Anything that goes against their emotional need will be immediately dismissed, emphasis on "immediately."
They won't even bother to get the data. Most won't even read the paper. Many won't even get past the first paragraph of the press release. They just go to WUWT to commiserate.
It's their fault really. People like Watts & 90% of his commenters clearly aren't interested in the science, even though they pretend to be. They've made that clear by their actions. Too many obvious pieces of bullshit like this and this and this.
At the same time, while I don't think this kind of raw denialism will ever go away completely, I get the sense their heart isn't in it anymore. Not really. Too much data has piled up -- oceans warming, ice melting fast, sea level rise continues, big storms and heat waves and droughts get too much attention -- and they realize the world has turned a corner. Nations might not cut greenhouse gas emissions, but they know that by not cutting them they are causing climate change.
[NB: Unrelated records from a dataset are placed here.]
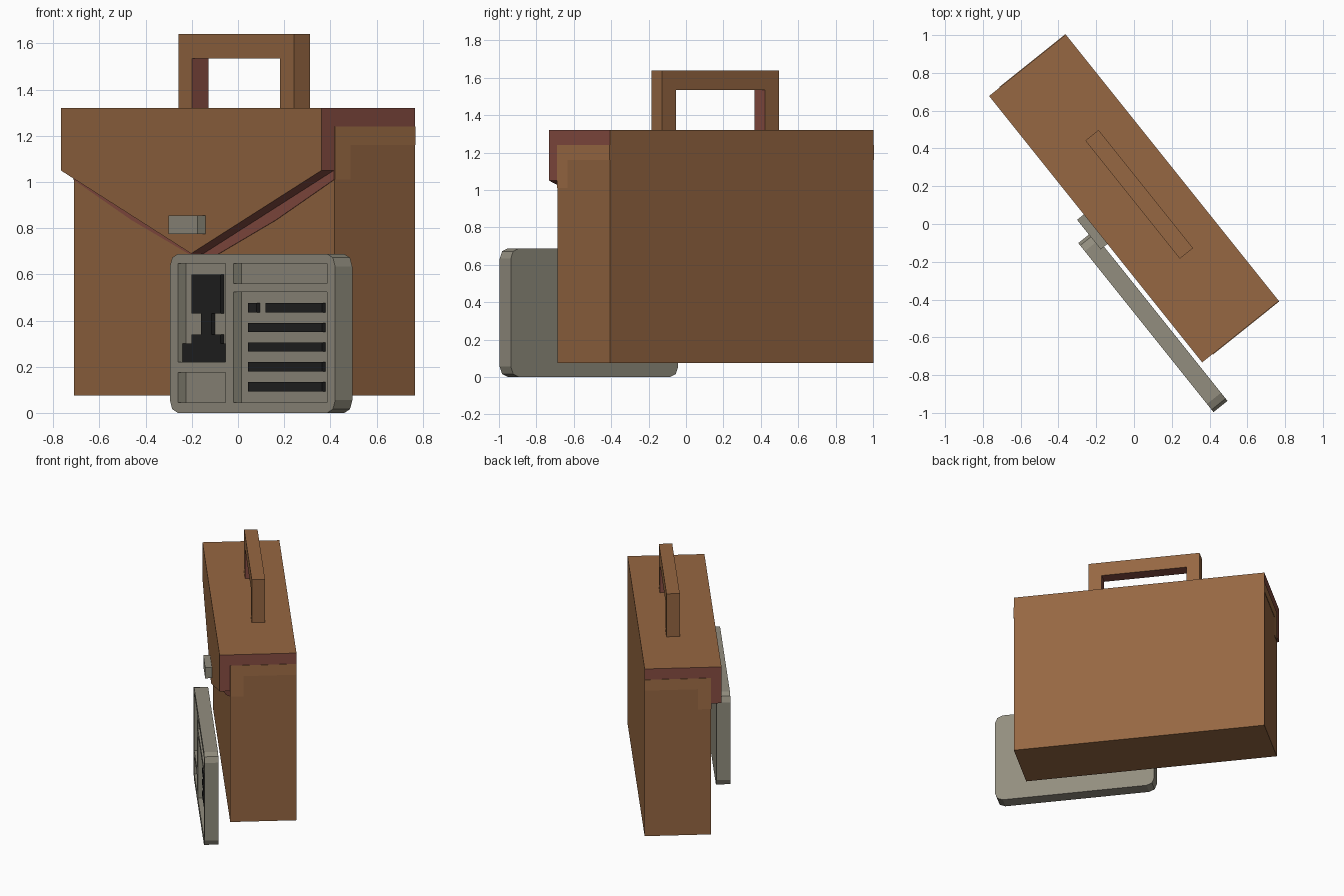
import bpy, bmesh, math
from mathutils import Matrix

if "Cube" in bpy.data.objects:
    bpy.data.objects.remove(bpy.data.objects["Cube"])

# The whole model is built square-on, then turned about z
PLACE = Matrix.Translation((0, 0.135, 0)) @ Matrix.Rotation(math.atan2(-0.781, 0.625), 4, 'Z')


def material(name, rgb):
    m = bpy.data.materials.new(name)
    m.diffuse_color = (*rgb, 1)
    m.use_nodes = True
    m.node_tree.nodes["Principled BSDF"].inputs["Base Color"].default_value = m.diffuse_color
    return m


BROWN = material("brown_leather", (0.305, 0.136, 0.054))
TAN = material("light_brown_leather", (0.36, 0.16, 0.064))
RED = material("dark_red_edge", (0.245, 0.075, 0.055))
GREY = material("warm_grey", (0.288, 0.27, 0.212))
BLACK = material("black", (0.015, 0.015, 0.015))


def extrude(name, outline, y0, y1, mats, rule=None):
    """Extrude an x-z outline from y0 (front) to y1 (back)."""
    bm = bmesh.new()
    front = [bm.verts.new((x, y0, z)) for x, z in outline]
    back = [bm.verts.new((x, y1, z)) for x, z in outline]
    n = len(outline)
    bm.faces.new(front)
    bm.faces.new(back[::-1])
    for i in range(n):
        j = (i + 1) % n
        bm.faces.new((front[j], front[i], back[i], back[j]))
    bmesh.ops.recalc_face_normals(bm, faces=bm.faces)
    bm.normal_update()
    if rule:
        for f in bm.faces:
            f.material_index = rule(f.normal, f.calc_center_median())
    me = bpy.data.meshes.new(name)
    bm.to_mesh(me)
    bm.free()
    for m in mats:
        me.materials.append(m)
    ob = bpy.data.objects.new(name, me)
    bpy.context.collection.objects.link(ob)
    ob.matrix_world = PLACE
    return ob


def box(name, x0, x1, y0, y1, z0, z1, mats, rule=None):
    return extrude(name, [(x0, z0), (x1, z0), (x1, z1), (x0, z1)], y0, y1, mats, rule)


W, FRONT, BACK = 0.903, -0.188, 0.26

# Case body
box("case_body", -W, W, FRONT, BACK, 0.075, 1.24, [BROWN])


# Flap: top slab and pointed front, with red cut edges
def flap_edge(n, c):
    return 1 if abs(n.x) > 0.9 or n.z < -0.3 else 0


box("flap_top", -W, W, FRONT, BACK, 1.24, 1.32, [BROWN, RED], flap_edge)
extrude("flap_front", [(-W, 1.32), (-W, 1.05), (0, 0.69), (W, 1.05), (W, 1.32)],
        -0.26, FRONT, [BROWN, RED], flap_edge)

for side, s in (("left", -1), ("right", 1)):
    # Red band on the body below the flap
    extrude("flap_band_" + side,
            [(0, 0.70), (s * W, 1.06), (s * W, 1.01), (s * 0.5, 0.835), (s * 0.08, 0.68), (0, 0.66)],
            FRONT - 0.003, FRONT, [RED])
    # Lighter patches on the end panels
    a, b = sorted((s * W, s * (W + 0.003)))
    box("end_patch_top_" + side, a, b, FRONT, BACK, 1.16, 1.24, [TAN])
    box("end_patch_front_" + side, a, b, FRONT, -0.10, 1.01, 1.16, [TAN])

# Handle with red inner faces
extrude("handle", [(-0.40, 1.32), (-0.40, 1.64), (0.40, 1.64), (0.40, 1.32),
                   (0.305, 1.32), (0.305, 1.535), (-0.305, 1.535), (-0.305, 1.32)],
        -0.01, 0.08, [BROWN, RED],
        lambda n, c: 1 if abs(n.y) < 0.5 and abs(c.x) < 0.35 and c.z < 1.6 else 0)

# Clasp
box("clasp", -0.1, 0.1, -0.306, -0.26, 0.775, 0.855, [GREY])

# Identity card with rounded corners
CARD_W, CARD_H, R, CF = 1.146, 0.688, 0.055, -0.378
outline = []
for cx, cz, start in ((CARD_W - R, CARD_H - R, 0), (R, CARD_H - R, 90), (R, R, 180), (CARD_W - R, R, 270)):
    for k in range(3):
        t = math.radians(start + 45 * k)
        outline.append((cx + R * math.cos(t), cz + R * math.sin(t)))
card = extrude("card", outline, CF, CF + 0.095, [GREY])

# Recessed fields cut into the card
FLOOR = CF + 0.045
for x0, x1, z0, z1 in ((0.056, 0.384, 0.22, 0.648), (0.056, 0.384, 0.045, 0.175),
                       (0.44, 1.088, 0.56, 0.648), (0.44, 1.088, 0.045, 0.523)):
    cutter = box("cutter", x0, x1, CF - 0.05, FLOOR, z0, z1, [GREY])
    cutter.hide_render = True
    mod = card.modifiers.new("recess", 'BOOLEAN')
    mod.operation, mod.solver, mod.object = 'DIFFERENCE', 'EXACT', cutter
    bpy.context.view_layer.objects.active = card
    bpy.ops.object.modifier_apply(modifier=mod.name)
    bpy.data.objects.remove(cutter)

# Black portrait silhouette and printed bars standing on the recess floors
for name, x0, x1, z0, z1 in (("portrait_head", 0.12, 0.32, 0.43, 0.60),
                             ("portrait_neck", 0.184, 0.256, 0.34, 0.43),
                             ("portrait_collar", 0.12, 0.32, 0.30, 0.34),
                             ("portrait_shoulders", 0.058, 0.382, 0.221, 0.30)):
    box(name, x0, x1, FLOOR - 0.02, FLOOR, z0, z1, [BLACK])
bars = [(0.512, 0.568, 0.435), (0.632, 1.024, 0.435)]
bars += [(0.512, 1.024, z) for z in (0.35, 0.265, 0.18, 0.093)]
for i, (x0, x1, z) in enumerate(bars):
    box("card_bar_%d" % (i + 1), x0, x1, FLOOR - 0.02, FLOOR, z, z + 0.04, [BLACK])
They, everyone, knows we should be cutting them, somehow, that we need to be doing something about the problem, even if it's just agreeing to accept the consequences.
I think the debate has come a long way in the last several years, despite the "haitus" (that really isn't) and the hacked emails and failure at Copenhagen and the other COPs. The professional deniers at the D.C. think tanks don't seem to have the same enthusiasm for their game, we have a President who at least accepts that climate change is occurring and who at least appoints people who want to do something about it. Climate scientists have fought back against their harassment. Marcott and his co-authors seemed completely prepared for this kind of reaction from certain quarters, and effectively blunted it.
And more and more scientists and technologists agree that the case for AGW has been made, the problem is real and we need to do something about it, whether it's energy miracles or more nuclear or geoengineering (and certainly less coal). And especially the younger generation doesn't have the truculence and anger of the old white guy conservatives. People are understanding that it's not whether climate models predict every little up and down in annual temperature, but that you can't keep adding greenhouse gases to the atmosphere at this rate without some kind of significant changes over the decades. Maybe it's the heat waves in Moscow and D.C., or maybe it's the drought in Texas, or maybe even Hurricane Sandy, but there seems to be a sense things are indeed changing, that the monkey is loose, and I think that has taken some real steam out of the denier movement. And people are just disgusted with how they play the game:
In a hundred years, when the history of these decades is written, this picture will grace some chapter on climate change and readers will shake their head in disbelief, that people once actually thought and acted like that.